Envisioning a Computationally Enhanced Mathematics Curriculum in Hong Kong’s Primary & Secondary Schools
Count from 21 Game
Lesson Overview
â€‹In this lesson, students will create a program of Count from 21 Game according to the game’s requirements, which encourages them to analyze the mathematical principles of the game and enhance the CT skills such as variable, conditional, iteration, decomposition and automation.
Prior Knowledge

Mathematics: operations
Learning Objectives

To handle multiple conditional blocks simultaneously

To understand the relationship between conditional block and iteration block.

To acquire the mathematical principles and algorithms used in the game.
Mathematics & CT Outcomes

Mathematics: algorithms

CT Skills: variable; conditional; iteration; decomposition (to break down the game problem into smaller programs); automation
Teaching Resources
The Desmos Activity used in this Task.
Lesson Details
In the following activity, you are going to develop a program called “Master of Count from 21” with your partner. The program is a oneplayer program which a player will play Count from 21 with computer. Your job is to make sure the computer wins all the time!
Task 3: Create a Count from 21 game!
Program Requirement:
1. The computer must win the game.
2a. The computer will inform the player of the updated number.
2b. The computer will tell the player how many it subtracted and the updated number.
3. What should the program do if the player inputs an invalid number (e.g., 3)?
Students' Work
In this activity, students need to understand the rules and the mathematical principles of the game, i.e., the person who wants to win is not the initiator of each round, and the sum of the numbers subtracted from each round is kept at 3. The game requires students to examine the numbers input by the player into two categories: valid numbers (Number = 1 or Number = 2) and invalid numbers (Number ≠ 1 and Number ≠ 2). They need to process these different numbers differently by setting conditional blocks.
About this sample:
In this work, the student applied [repeat until] and multiple [if...then...else...] blocks, and was able to nest the different conditional blocks appropriately.
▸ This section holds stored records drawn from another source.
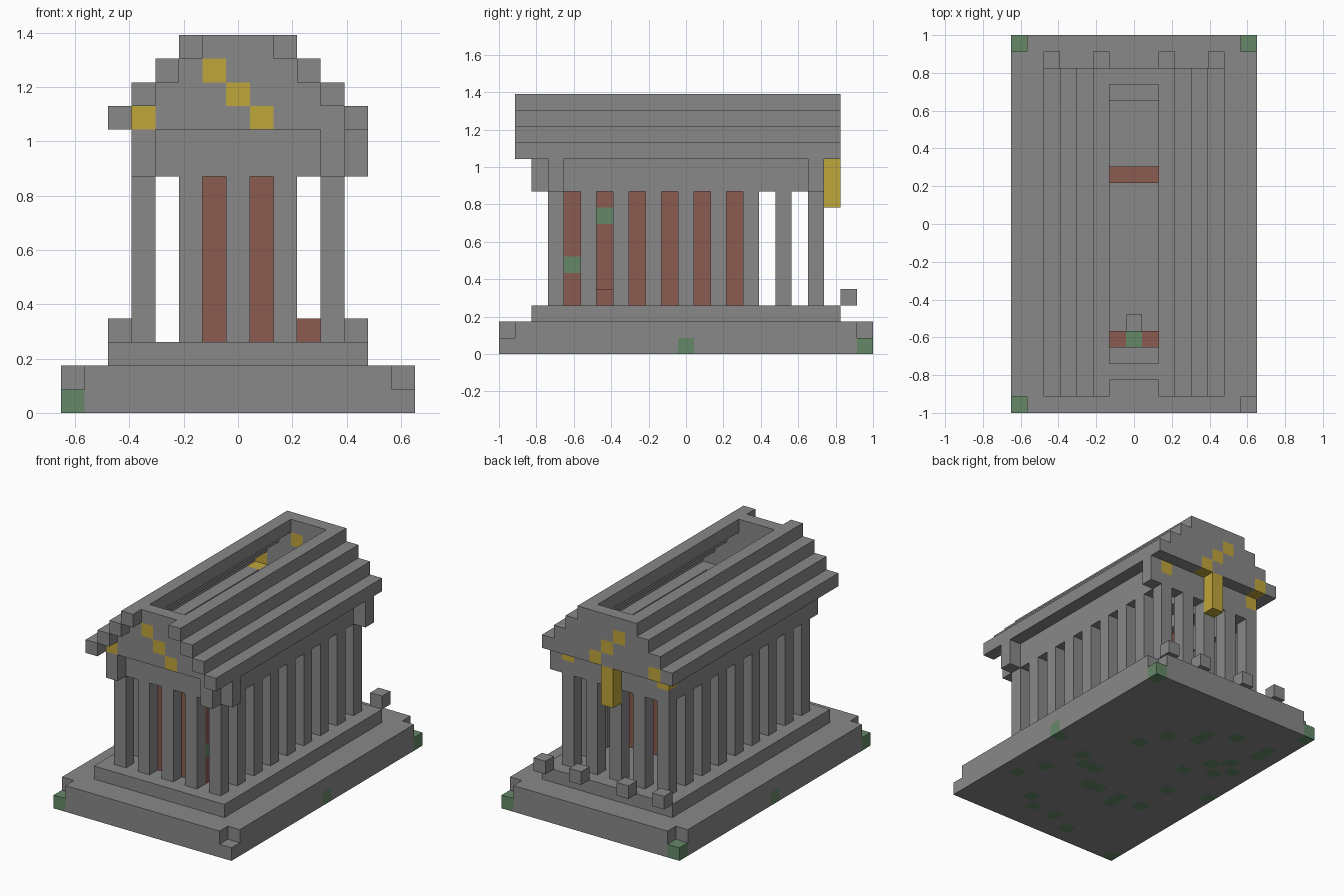
import bpy
import bmesh
from mathutils import Vector

U = 2 / 23          # block size
NX, NY = 15, 23     # footprint in blocks

if "Cube" in bpy.data.objects:
    bpy.data.objects.remove(bpy.data.objects["Cube"])


def material(name, rgb):
    m = bpy.data.materials.new(name)
    m.use_nodes = True
    m.diffuse_color = (*rgb, 1)
    m.node_tree.nodes["Principled BSDF"].inputs["Base Color"].default_value = (*rgb, 1)
    return m


stone = material("grey_stone", (0.25, 0.25, 0.25))
brick = material("red_brick", (0.26, 0.105, 0.08))
gold = material("gold", (0.53, 0.38, 0.045))
moss = material("moss_green", (0.13, 0.25, 0.14))


def place(x, y, z):
    return Vector(((x - NX / 2) * U, (y - NY / 2) * U, z * U))


def finish(name, bm, mats):
    mesh = bpy.data.meshes.new(name)
    bm.to_mesh(mesh)
    bm.free()
    for m in mats:
        mesh.materials.append(m)
    ob = bpy.data.objects.new(name, mesh)
    bpy.context.collection.objects.link(ob)
    return ob


def boxes(name, mat, *spans):
    """One object of boxes, each given as a low and a high grid corner."""
    bm = bmesh.new()
    for lo, hi in spans:
        a, b = place(*lo), place(*hi)
        verts = bmesh.ops.create_cube(bm, size=1)["verts"]
        bmesh.ops.scale(bm, vec=b - a, verts=verts)
        bmesh.ops.translate(bm, vec=(a + b) / 2, verts=verts)
    return finish(name, bm, [mat])


def blockwork(name, cells, mat, accent, accents):
    """Outer skin of a set of unit blocks; accent blocks get a second colour."""
    bm = bmesh.new()
    cells = set(cells)
    for c in cells:
        for axis in range(3):
            for sign in (-1, 1):
                step = Vector((0, 0, 0))
                step[axis] = sign
                if tuple(int(v) for v in Vector(c) + step) in cells:
                    continue
                s, t = Vector((0, 0, 0)), Vector((0, 0, 0))
                s[(axis + 1) % 3] = 0.5
                t[(axis + 2) % 3] = 0.5 * sign
                mid = Vector(c) + Vector((0.5, 0.5, 0.5)) + step / 2
                ring = (mid - s - t, mid + s - t, mid + s + t, mid - s + t)
                face = bm.faces.new([bm.verts.new(place(*p)) for p in ring])
                face.material_index = int(c in accents)
    bmesh.ops.remove_doubles(bm, verts=bm.verts, dist=U / 100)
    return finish(name, bm, [mat, accent])


def ring(x0, x1, y0, y1, z0, z1):
    """Blocks of a rectangular wall one block thick."""
    return [(x, y, z) for x in range(x0, x1) for y in range(y0, y1)
            for z in range(z0, z1)
            if x in (x0, x1 - 1) or y in (y0, y1 - 1)]


# Foundation slab with mossy blocks at corners, sides and underneath
mossy = [(0, 0), (0, 22), (14, 22), (0, 11), (14, 11),
         (9, 14), (8, 16), (6, 17), (6, 18), (4, 19), (11, 10), (10, 9), (9, 9),
         (12, 7), (13, 5), (8, 7), (7, 7), (10, 3), (9, 2), (7, 2), (5, 1),
         (5, 6), (5, 7), (3, 7), (3, 10), (4, 13), (3, 15), (2, 14), (2, 16),
         (1, 15), (1, 18), (1, 19)]
blockwork("foundation", [(x, y, 0) for x in range(NX) for y in range(NY)],
          stone, moss, {(x, y, 0) for x, y in mossy})

# Second course with notched corners, then the upper step
boxes("lower_step", stone,
      ((1, 0, 1), (14, 23, 2)),
      ((0, 1, 1), (1, 22, 2)),
      ((14, 1, 1), (15, 22, 2)))
boxes("upper_step", stone, ((2, 2, 2), (13, 21, 3)))

# Loose blocks behind the rear steps
boxes("loose_blocks", stone,
      *[((x, 21, 3), (x + 1, 22, 4)) for x in (2, 5, 9, 12)])

# Colonnade around the hall
spots = [(x, y) for x in range(3, 12, 2) for y in range(3, 20, 2)
         if x in (3, 11) or y in (3, 19)]
boxes("columns", stone, *[((x, y, 3), (x + 1, y + 1, 10)) for x, y in spots])

# Inner hall, its altar and a fallen brick
blockwork("hall_walls", ring(5, 10, 4, 15, 3, 10), brick, moss,
          {(9, 4, 5), (9, 6, 8), (7, 4, 9)})
boxes("altar", stone, ((7, 5, 3), (8, 6, 4)))
boxes("fallen_brick", brick, ((10, 6, 3), (11, 7, 4)))

# Beam ring on the columns, with gilded rear corners
blockwork("frieze", ring(3, 12, 3, 20, 10, 12), stone, gold,
          {(3, 19, 11), (11, 19, 11)})

# Corner brackets under the eaves and the rear banner
boxes("brackets", stone,
      *[((x, y, 10), (x + 1, y + 1, 12))
        for x, y in ((3, 2), (11, 2), (12, 3), (12, 19))])
boxes("rear_banner", gold, ((7, 20, 9), (8, 21, 12)))

# Stepped gables with a gilded diagonal
for label, y in (("front", 2), ("rear", 20)):
    cells = [(x, y, 12 + k) for k in range(4) for x in range(3 + k, 12 - k)]
    gilded = {(x, y, z) for x, z in ((6, 14), (7, 13), (8, 12), (3, 12))}
    blockwork(label + "_gable", cells, stone, gold, gilded)

# Stepped roof courses on both sides, open along the ridge
for label, mirrored in (("right", False), ("left", True)):
    courses = []
    for k in range(4):
        x = 12 - k if mirrored else 2 + k
        courses.append(((x, 1, 12 + k), (x + 1, 21, 13 + k)))
    boxes(label + "_roof", stone, *courses)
This demonstrates an understanding of the relationship between the different conditional and iteration blocks. First, the starting value of the game is determined by setting Number to 21. It is then made clear that the game stops when the number is reduced to 0, so that the iteration stops with the condition [repeat until Number = 0].
It is worth noting the way in which the input numbers are judged and handled in this work:
(1) If the number input is 1 or 2, it will execute “change Number by 0 – nothing”, and the computer will perform the next round of operations “if nothing = 1 then change Number by 2, else change Number by 1.”
(2) If the number input is not 1 or 2, it is considered invalid and the player will be reminded to input again (if not [nothing = 1] or [nothing = 2] then...). The conditionals block [if...then...] and operator [not...or...] are used in this case.
About this sample:
Different from the previous work, this work uses the [forever] iteration block, and is set to stop when Number = 0. In addition, the [if…then…else…] block is used to examine valid and invalid numbers by setting answer=1, answer=2 and else in three different cases.
Possible Challenges and Misconceptions

Difficulty in using multiple [if... then... else...] blocks.

Wrong settings for judgment conditions.
About this sample:
This work contains two [if...then...else...] blocks, which both have problems.

The first [if...then...else...] block can only examine the input numbers in two cases: “answer > 2” and “answer ≤ 2.” This cannot accurately restrict the input numbers to 1 and 2. Therefore, the judgment conditions need to be changed to “answer = 1 or answer = 2” and “answer ≠ 1 and answer ≠ 2”.

The second [if...then...else...] block is also only divided into two cases: answers = 1 and answers ≠ 1. This causes the else part of the loop [else change The number by 0  1] to be executed regardless of whether the number entered is a valid number (i.e., 1 and 2).
About this sample:
The error occurs in the last [if…then…else…] block in this work. As the loop stops at Number = 2 or Number = 3, it will execute the [if…then…else…] block backward. At this point, it will simply skip the player’s answer, report the result directly and end the game.
Acknowledgement
The author would like to thank Alvin Chan for designing this lesson and appreciate all the anonymous teachers and students who participated in this research.